• _Your goal_: Restate each line of the listing exactly, without carrying over any pictures.

### Data supplied ###

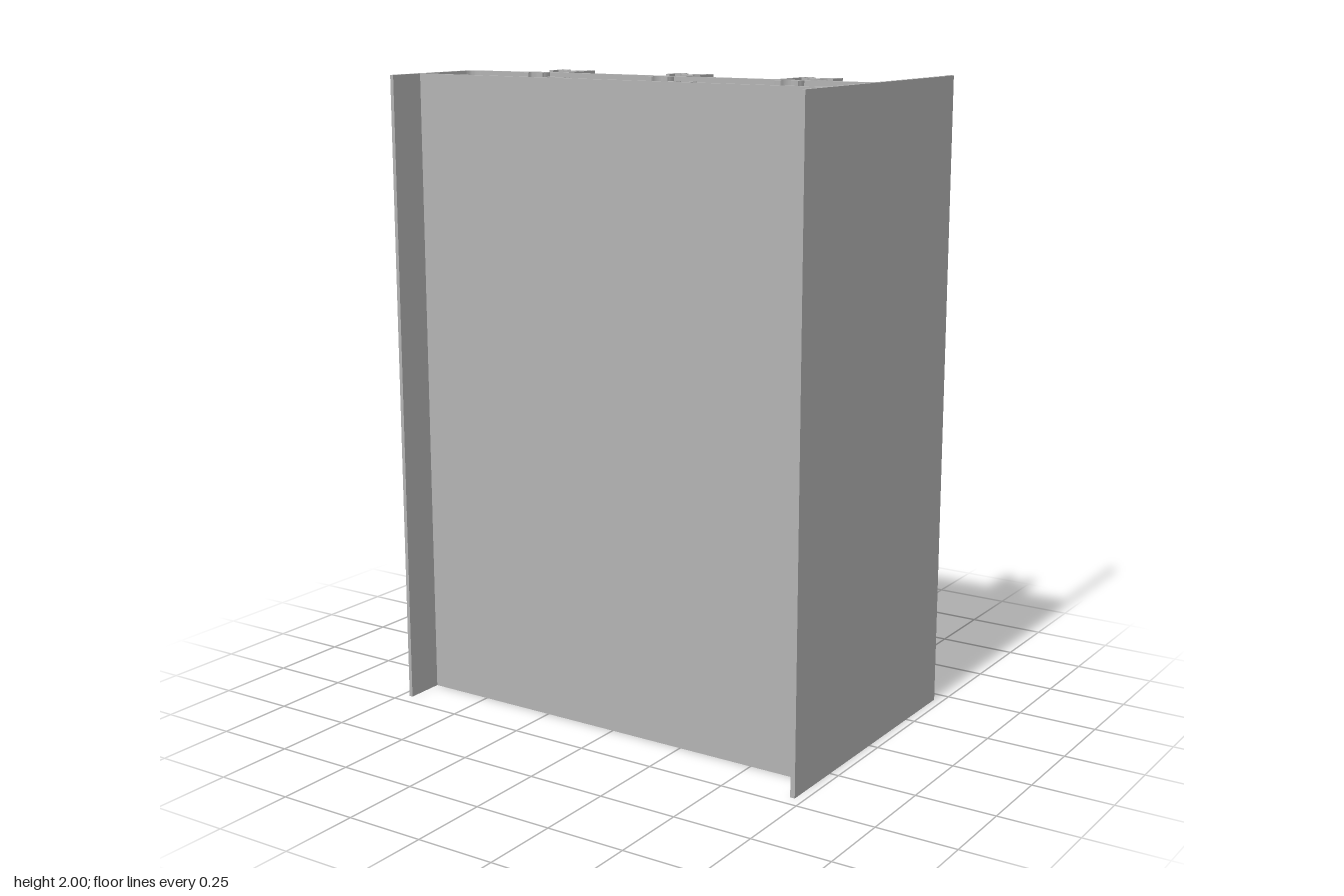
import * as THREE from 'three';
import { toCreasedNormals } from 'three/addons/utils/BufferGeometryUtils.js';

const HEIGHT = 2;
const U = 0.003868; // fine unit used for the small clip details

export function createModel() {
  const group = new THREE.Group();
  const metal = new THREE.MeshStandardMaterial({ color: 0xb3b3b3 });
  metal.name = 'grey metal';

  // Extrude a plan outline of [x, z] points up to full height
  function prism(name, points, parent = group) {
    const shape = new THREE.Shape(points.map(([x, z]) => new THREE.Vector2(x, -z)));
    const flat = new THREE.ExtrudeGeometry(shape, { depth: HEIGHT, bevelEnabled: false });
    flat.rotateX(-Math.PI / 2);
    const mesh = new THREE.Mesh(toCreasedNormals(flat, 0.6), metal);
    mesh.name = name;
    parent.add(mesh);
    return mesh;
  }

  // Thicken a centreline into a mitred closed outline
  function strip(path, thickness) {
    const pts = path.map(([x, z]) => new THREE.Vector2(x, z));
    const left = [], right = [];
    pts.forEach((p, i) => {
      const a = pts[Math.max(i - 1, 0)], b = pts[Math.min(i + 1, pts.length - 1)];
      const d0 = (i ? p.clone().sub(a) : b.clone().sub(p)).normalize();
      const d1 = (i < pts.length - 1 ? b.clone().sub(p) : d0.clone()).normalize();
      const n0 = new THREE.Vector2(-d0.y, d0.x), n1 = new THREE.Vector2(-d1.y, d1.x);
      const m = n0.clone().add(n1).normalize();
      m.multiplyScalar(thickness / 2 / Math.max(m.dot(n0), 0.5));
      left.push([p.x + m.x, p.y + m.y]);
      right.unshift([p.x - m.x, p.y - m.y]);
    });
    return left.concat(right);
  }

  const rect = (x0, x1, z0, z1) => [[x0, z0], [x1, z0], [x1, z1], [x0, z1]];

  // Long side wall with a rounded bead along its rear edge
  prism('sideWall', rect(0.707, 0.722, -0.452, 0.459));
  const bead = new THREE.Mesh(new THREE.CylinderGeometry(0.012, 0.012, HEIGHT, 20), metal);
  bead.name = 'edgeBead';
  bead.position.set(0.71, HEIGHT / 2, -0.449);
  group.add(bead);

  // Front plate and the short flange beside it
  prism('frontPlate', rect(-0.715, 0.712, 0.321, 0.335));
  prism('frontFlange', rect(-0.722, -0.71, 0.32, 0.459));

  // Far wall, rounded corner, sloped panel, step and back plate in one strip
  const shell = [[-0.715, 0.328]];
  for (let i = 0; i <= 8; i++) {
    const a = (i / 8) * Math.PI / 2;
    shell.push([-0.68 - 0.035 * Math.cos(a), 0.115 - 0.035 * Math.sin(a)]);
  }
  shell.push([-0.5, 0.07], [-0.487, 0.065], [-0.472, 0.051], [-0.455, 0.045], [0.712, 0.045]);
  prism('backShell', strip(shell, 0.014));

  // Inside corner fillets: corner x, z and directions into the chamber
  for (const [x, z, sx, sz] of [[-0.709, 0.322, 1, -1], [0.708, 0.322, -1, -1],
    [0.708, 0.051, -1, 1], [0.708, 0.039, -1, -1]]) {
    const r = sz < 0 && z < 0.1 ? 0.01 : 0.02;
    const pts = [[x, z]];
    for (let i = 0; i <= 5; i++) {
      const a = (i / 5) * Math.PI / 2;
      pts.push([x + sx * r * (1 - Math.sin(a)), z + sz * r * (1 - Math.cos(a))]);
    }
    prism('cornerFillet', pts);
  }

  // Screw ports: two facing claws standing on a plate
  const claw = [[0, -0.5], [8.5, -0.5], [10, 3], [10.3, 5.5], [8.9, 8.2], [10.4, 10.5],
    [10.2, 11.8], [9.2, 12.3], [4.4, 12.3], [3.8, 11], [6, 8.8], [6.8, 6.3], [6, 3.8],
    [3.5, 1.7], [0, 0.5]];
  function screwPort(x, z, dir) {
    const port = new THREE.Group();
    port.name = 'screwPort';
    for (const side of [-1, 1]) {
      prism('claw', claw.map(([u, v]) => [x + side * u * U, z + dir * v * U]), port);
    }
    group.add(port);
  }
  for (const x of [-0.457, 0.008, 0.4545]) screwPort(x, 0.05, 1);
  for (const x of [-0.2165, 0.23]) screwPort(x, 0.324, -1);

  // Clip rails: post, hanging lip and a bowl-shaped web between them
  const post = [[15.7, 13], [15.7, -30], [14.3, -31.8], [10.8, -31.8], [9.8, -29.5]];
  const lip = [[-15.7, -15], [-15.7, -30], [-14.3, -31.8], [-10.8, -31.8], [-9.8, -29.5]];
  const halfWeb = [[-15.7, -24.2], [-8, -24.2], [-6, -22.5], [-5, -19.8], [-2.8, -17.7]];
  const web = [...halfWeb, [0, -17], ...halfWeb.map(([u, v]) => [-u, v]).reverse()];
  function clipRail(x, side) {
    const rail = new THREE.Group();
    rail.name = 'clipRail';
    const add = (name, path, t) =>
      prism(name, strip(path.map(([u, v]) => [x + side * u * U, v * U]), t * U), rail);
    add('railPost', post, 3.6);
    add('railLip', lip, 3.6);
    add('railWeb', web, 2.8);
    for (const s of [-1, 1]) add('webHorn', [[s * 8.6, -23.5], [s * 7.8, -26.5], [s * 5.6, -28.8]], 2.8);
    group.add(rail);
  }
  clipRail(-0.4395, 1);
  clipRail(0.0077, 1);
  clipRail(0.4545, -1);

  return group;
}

###

• _Your response_:
import * as THREE from 'three';
import { toCreasedNormals } from 'three/addons/utils/BufferGeometryUtils.js';

const HEIGHT = 2;
const U = 0.003868; // fine unit used for the small clip details

export function createModel() {
  const group = new THREE.Group();
  const metal = new THREE.MeshStandardMaterial({ color: 0xb3b3b3 });
  metal.name = 'grey metal';

  // Extrude a plan outline of [x, z] points up to full height
  function prism(name, points, parent = group) {
    const shape = new THREE.Shape(points.map(([x, z]) => new THREE.Vector2(x, -z)));
    const flat = new THREE.ExtrudeGeometry(shape, { depth: HEIGHT, bevelEnabled: false });
    flat.rotateX(-Math.PI / 2);
    const mesh = new THREE.Mesh(toCreasedNormals(flat, 0.6), metal);
    mesh.name = name;
    parent.add(mesh);
    return mesh;
  }

  // Thicken a centreline into a mitred closed outline
  function strip(path, thickness) {
    const pts = path.map(([x, z]) => new THREE.Vector2(x, z));
    const left = [], right = [];
    pts.forEach((p, i) => {
      const a = pts[Math.max(i - 1, 0)], b = pts[Math.min(i + 1, pts.length - 1)];
      const d0 = (i ? p.clone().sub(a) : b.clone().sub(p)).normalize();
      const d1 = (i < pts.length - 1 ? b.clone().sub(p) : d0.clone()).normalize();
      const n0 = new THREE.Vector2(-d0.y, d0.x), n1 = new THREE.Vector2(-d1.y, d1.x);
      const m = n0.clone().add(n1).normalize();
      m.multiplyScalar(thickness / 2 / Math.max(m.dot(n0), 0.5));
      left.push([p.x + m.x, p.y + m.y]);
      right.unshift([p.x - m.x, p.y - m.y]);
    });
    return left.concat(right);
  }

  const rect = (x0, x1, z0, z1) => [[x0, z0], [x1, z0], [x1, z1], [x0, z1]];

  // Long side wall with a rounded bead along its rear edge
  prism('sideWall', rect(0.707, 0.722, -0.452, 0.459));
  const bead = new THREE.Mesh(new THREE.CylinderGeometry(0.012, 0.012, HEIGHT, 20), metal);
  bead.name = 'edgeBead';
  bead.position.set(0.71, HEIGHT / 2, -0.449);
  group.add(bead);

  // Front plate and the short flange beside it
  prism('frontPlate', rect(-0.715, 0.712, 0.321, 0.335));
  prism('frontFlange', rect(-0.722, -0.71, 0.32, 0.459));

  // Far wall, rounded corner, sloped panel, step and back plate in one strip
  const shell = [[-0.715, 0.328]];
  for (let i = 0; i <= 8; i++) {
    const a = (i / 8) * Math.PI / 2;
    shell.push([-0.68 - 0.035 * Math.cos(a), 0.115 - 0.035 * Math.sin(a)]);
  }
  shell.push([-0.5, 0.07], [-0.487, 0.065], [-0.472, 0.051], [-0.455, 0.045], [0.712, 0.045]);
  prism('backShell', strip(shell, 0.014));

  // Inside corner fillets: corner x, z and directions into the chamber
  for (const [x, z, sx, sz] of [[-0.709, 0.322, 1, -1], [0.708, 0.322, -1, -1],
    [0.708, 0.051, -1, 1], [0.708, 0.039, -1, -1]]) {
    const r = sz < 0 && z < 0.1 ? 0.01 : 0.02;
    const pts = [[x, z]];
    for (let i = 0; i <= 5; i++) {
      const a = (i / 5) * Math.PI / 2;
      pts.push([x + sx * r * (1 - Math.sin(a)), z + sz * r * (1 - Math.cos(a))]);
    }
    prism('cornerFillet', pts);
  }

  // Screw ports: two facing claws standing on a plate
  const claw = [[0, -0.5], [8.5, -0.5], [10, 3], [10.3, 5.5], [8.9, 8.2], [10.4, 10.5],
    [10.2, 11.8], [9.2, 12.3], [4.4, 12.3], [3.8, 11], [6, 8.8], [6.8, 6.3], [6, 3.8],
    [3.5, 1.7], [0, 0.5]];
  function screwPort(x, z, dir) {
    const port = new THREE.Group();
    port.name = 'screwPort';
    for (const side of [-1, 1]) {
      prism('claw', claw.map(([u, v]) => [x + side * u * U, z + dir * v * U]), port);
    }
    group.add(port);
  }
  for (const x of [-0.457, 0.008, 0.4545]) screwPort(x, 0.05, 1);
  for (const x of [-0.2165, 0.23]) screwPort(x, 0.324, -1);

  // Clip rails: post, hanging lip and a bowl-shaped web between them
  const post = [[15.7, 13], [15.7, -30], [14.3, -31.8], [10.8, -31.8], [9.8, -29.5]];
  const lip = [[-15.7, -15], [-15.7, -30], [-14.3, -31.8], [-10.8, -31.8], [-9.8, -29.5]];
  const halfWeb = [[-15.7, -24.2], [-8, -24.2], [-6, -22.5], [-5, -19.8], [-2.8, -17.7]];
  const web = [...halfWeb, [0, -17], ...halfWeb.map(([u, v]) => [-u, v]).reverse()];
  function clipRail(x, side) {
    const rail = new THREE.Group();
    rail.name = 'clipRail';
    const add = (name, path, t) =>
      prism(name, strip(path.map(([u, v]) => [x + side * u * U, v * U]), t * U), rail);
    add('railPost', post, 3.6);
    add('railLip', lip, 3.6);
    add('railWeb', web, 2.8);
    for (const s of [-1, 1]) add('webHorn', [[s * 8.6, -23.5], [s * 7.8, -26.5], [s * 5.6, -28.8]], 2.8);
    group.add(rail);
  }
  clipRail(-0.4395, 1);
  clipRail(0.0077, 1);
  clipRail(0.4545, -1);

  return group;
}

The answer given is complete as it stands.